Work order
Reproduce, exactly and in full, only the lines below from the one containing "a bmesh into" through the one containing "obj.select_set(True)".

---------- Dataset extract ----------

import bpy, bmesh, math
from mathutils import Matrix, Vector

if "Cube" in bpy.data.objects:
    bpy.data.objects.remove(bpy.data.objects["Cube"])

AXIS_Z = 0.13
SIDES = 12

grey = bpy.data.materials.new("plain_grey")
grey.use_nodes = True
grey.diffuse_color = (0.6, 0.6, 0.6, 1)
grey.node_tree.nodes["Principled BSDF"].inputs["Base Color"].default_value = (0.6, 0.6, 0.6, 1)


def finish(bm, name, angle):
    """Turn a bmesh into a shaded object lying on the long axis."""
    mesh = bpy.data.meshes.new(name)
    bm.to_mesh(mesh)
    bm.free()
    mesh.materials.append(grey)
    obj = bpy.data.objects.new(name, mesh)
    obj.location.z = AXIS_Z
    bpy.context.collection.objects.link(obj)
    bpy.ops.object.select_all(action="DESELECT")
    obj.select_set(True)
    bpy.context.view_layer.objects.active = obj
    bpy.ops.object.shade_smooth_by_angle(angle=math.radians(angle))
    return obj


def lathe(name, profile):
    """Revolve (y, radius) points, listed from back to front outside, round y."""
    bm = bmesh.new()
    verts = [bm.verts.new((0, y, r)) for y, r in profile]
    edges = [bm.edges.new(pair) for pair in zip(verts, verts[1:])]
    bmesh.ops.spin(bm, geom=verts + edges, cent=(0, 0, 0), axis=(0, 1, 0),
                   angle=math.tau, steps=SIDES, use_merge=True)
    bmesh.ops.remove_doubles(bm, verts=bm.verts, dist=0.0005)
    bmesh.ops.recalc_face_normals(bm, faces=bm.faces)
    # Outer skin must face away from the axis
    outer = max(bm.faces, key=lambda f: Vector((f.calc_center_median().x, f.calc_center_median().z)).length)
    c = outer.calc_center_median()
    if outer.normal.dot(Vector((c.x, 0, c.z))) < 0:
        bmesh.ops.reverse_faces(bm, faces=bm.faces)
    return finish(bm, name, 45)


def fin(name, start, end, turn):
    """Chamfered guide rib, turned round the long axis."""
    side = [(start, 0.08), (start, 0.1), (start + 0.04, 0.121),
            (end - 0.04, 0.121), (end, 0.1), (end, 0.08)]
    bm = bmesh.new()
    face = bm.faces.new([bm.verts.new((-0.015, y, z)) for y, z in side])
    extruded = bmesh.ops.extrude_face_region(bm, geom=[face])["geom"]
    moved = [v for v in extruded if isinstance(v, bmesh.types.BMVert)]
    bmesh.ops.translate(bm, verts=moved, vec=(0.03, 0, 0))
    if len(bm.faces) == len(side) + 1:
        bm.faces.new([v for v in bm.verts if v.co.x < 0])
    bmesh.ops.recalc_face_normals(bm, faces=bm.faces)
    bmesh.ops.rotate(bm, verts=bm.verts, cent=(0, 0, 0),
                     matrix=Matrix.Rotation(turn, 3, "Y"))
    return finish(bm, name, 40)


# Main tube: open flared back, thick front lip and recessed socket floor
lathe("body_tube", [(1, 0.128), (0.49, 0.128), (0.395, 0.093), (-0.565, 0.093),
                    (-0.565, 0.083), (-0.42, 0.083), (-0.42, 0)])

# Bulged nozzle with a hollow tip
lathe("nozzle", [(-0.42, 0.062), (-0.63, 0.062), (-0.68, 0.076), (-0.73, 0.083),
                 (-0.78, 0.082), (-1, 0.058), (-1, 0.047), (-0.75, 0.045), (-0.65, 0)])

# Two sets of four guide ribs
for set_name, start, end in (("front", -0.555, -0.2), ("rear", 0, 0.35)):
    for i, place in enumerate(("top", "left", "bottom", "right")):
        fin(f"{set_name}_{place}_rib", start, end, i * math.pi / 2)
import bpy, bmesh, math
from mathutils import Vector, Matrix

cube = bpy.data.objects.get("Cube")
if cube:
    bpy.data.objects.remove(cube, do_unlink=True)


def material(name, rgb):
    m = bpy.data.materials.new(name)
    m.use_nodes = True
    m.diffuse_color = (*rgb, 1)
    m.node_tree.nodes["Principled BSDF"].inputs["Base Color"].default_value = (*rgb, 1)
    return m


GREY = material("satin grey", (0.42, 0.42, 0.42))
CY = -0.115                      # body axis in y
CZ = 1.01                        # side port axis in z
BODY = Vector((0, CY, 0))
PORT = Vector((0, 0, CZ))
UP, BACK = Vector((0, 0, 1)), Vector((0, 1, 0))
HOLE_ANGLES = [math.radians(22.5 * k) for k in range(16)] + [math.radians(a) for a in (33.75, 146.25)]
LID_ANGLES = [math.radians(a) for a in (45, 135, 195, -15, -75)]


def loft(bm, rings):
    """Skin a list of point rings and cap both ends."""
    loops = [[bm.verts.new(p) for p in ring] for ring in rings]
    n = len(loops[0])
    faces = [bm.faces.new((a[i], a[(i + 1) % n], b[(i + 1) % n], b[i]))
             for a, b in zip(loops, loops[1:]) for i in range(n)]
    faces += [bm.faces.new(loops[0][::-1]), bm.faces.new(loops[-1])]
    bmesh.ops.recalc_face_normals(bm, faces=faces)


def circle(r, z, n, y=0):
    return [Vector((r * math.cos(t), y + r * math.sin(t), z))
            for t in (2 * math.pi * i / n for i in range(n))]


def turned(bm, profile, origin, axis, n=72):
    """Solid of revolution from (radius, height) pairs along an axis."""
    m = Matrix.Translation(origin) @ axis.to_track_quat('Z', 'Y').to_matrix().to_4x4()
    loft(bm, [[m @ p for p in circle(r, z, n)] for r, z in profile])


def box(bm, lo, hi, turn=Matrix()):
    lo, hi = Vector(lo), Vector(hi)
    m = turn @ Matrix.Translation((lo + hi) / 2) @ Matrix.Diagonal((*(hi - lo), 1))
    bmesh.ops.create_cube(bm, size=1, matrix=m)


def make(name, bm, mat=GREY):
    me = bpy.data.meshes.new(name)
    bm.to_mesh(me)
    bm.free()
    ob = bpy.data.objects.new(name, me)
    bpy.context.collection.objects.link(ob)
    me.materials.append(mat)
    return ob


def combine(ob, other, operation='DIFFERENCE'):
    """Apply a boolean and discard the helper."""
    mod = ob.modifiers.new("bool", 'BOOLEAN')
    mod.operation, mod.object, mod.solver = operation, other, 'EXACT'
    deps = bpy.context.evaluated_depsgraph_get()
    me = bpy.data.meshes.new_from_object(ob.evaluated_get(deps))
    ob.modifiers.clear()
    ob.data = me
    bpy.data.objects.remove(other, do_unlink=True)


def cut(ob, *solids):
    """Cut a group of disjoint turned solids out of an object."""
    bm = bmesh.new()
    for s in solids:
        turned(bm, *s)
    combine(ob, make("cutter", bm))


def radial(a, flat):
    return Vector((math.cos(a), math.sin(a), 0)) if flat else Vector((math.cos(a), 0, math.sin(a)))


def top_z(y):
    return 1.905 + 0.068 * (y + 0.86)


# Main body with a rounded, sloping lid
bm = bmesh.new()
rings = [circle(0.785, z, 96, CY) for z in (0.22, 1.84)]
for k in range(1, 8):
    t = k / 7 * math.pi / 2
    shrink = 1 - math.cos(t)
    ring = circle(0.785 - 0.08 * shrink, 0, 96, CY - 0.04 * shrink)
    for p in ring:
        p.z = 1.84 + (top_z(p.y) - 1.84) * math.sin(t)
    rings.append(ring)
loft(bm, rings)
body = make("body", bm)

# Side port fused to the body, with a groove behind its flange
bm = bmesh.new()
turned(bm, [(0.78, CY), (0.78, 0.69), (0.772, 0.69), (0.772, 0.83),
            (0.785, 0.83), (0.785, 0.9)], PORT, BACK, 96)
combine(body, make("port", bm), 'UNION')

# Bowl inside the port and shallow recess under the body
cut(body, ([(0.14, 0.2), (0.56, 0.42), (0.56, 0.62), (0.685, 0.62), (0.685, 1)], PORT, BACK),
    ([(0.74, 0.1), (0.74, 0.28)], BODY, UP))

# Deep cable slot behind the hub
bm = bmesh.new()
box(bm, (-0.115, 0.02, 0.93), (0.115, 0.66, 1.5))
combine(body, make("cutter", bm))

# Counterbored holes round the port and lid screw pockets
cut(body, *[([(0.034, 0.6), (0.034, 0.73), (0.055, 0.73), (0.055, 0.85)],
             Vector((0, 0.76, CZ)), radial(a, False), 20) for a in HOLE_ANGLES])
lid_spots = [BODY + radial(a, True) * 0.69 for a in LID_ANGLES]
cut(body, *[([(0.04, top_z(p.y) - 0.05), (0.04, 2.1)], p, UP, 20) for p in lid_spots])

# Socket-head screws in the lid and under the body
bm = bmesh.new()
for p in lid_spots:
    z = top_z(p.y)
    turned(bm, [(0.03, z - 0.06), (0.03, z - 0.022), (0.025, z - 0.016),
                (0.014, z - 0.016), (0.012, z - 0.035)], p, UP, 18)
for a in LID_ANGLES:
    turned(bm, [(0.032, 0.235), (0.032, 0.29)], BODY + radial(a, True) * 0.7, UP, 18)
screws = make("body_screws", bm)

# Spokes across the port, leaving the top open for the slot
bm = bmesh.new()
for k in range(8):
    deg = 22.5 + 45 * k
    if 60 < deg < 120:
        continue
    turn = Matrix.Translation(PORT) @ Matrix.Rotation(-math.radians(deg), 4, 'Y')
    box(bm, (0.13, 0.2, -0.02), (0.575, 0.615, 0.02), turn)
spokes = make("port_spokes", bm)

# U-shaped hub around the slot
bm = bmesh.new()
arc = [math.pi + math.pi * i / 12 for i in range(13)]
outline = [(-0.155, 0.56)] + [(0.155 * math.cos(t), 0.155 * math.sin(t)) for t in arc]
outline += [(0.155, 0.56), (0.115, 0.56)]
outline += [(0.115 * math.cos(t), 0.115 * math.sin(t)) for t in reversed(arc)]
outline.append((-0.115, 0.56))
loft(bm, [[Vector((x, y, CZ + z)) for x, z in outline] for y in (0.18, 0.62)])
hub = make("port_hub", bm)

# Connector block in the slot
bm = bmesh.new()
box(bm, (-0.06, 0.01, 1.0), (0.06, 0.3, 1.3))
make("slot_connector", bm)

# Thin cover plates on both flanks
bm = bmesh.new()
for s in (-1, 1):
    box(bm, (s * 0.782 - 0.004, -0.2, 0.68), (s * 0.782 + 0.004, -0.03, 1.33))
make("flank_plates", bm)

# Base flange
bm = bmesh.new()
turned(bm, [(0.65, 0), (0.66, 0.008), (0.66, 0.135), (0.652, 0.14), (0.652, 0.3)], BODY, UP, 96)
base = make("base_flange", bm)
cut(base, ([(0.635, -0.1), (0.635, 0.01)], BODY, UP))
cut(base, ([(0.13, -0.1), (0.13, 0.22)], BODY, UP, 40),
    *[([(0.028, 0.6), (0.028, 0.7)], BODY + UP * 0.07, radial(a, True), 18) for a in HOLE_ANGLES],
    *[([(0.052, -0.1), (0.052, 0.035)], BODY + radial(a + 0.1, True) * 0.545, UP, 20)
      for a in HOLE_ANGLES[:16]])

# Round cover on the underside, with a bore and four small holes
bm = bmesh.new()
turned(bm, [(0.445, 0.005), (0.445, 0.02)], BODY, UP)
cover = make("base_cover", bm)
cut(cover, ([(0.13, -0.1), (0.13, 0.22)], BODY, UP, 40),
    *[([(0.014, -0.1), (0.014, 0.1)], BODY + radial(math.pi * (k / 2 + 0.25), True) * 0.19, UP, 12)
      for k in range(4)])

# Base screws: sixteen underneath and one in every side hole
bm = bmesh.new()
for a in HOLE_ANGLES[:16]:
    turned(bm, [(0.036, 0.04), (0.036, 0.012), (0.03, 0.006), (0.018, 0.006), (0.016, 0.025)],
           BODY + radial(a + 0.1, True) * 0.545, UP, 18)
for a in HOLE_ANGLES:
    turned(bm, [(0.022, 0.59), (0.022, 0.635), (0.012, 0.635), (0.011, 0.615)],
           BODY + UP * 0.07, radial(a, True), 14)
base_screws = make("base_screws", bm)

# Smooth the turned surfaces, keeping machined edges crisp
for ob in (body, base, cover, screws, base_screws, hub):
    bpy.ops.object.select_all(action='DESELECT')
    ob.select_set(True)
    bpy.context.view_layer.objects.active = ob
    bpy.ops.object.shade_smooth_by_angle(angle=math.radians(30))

----------

Solution for this problem
    """Turn a bmesh into a shaded object lying on the long axis."""
    mesh = bpy.data.meshes.new(name)
    bm.to_mesh(mesh)
    bm.free()
    mesh.materials.append(grey)
    obj = bpy.data.objects.new(name, mesh)
    obj.location.z = AXIS_Z
    bpy.context.collection.objects.link(obj)
    bpy.ops.object.select_all(action="DESELECT")
    obj.select_set(True)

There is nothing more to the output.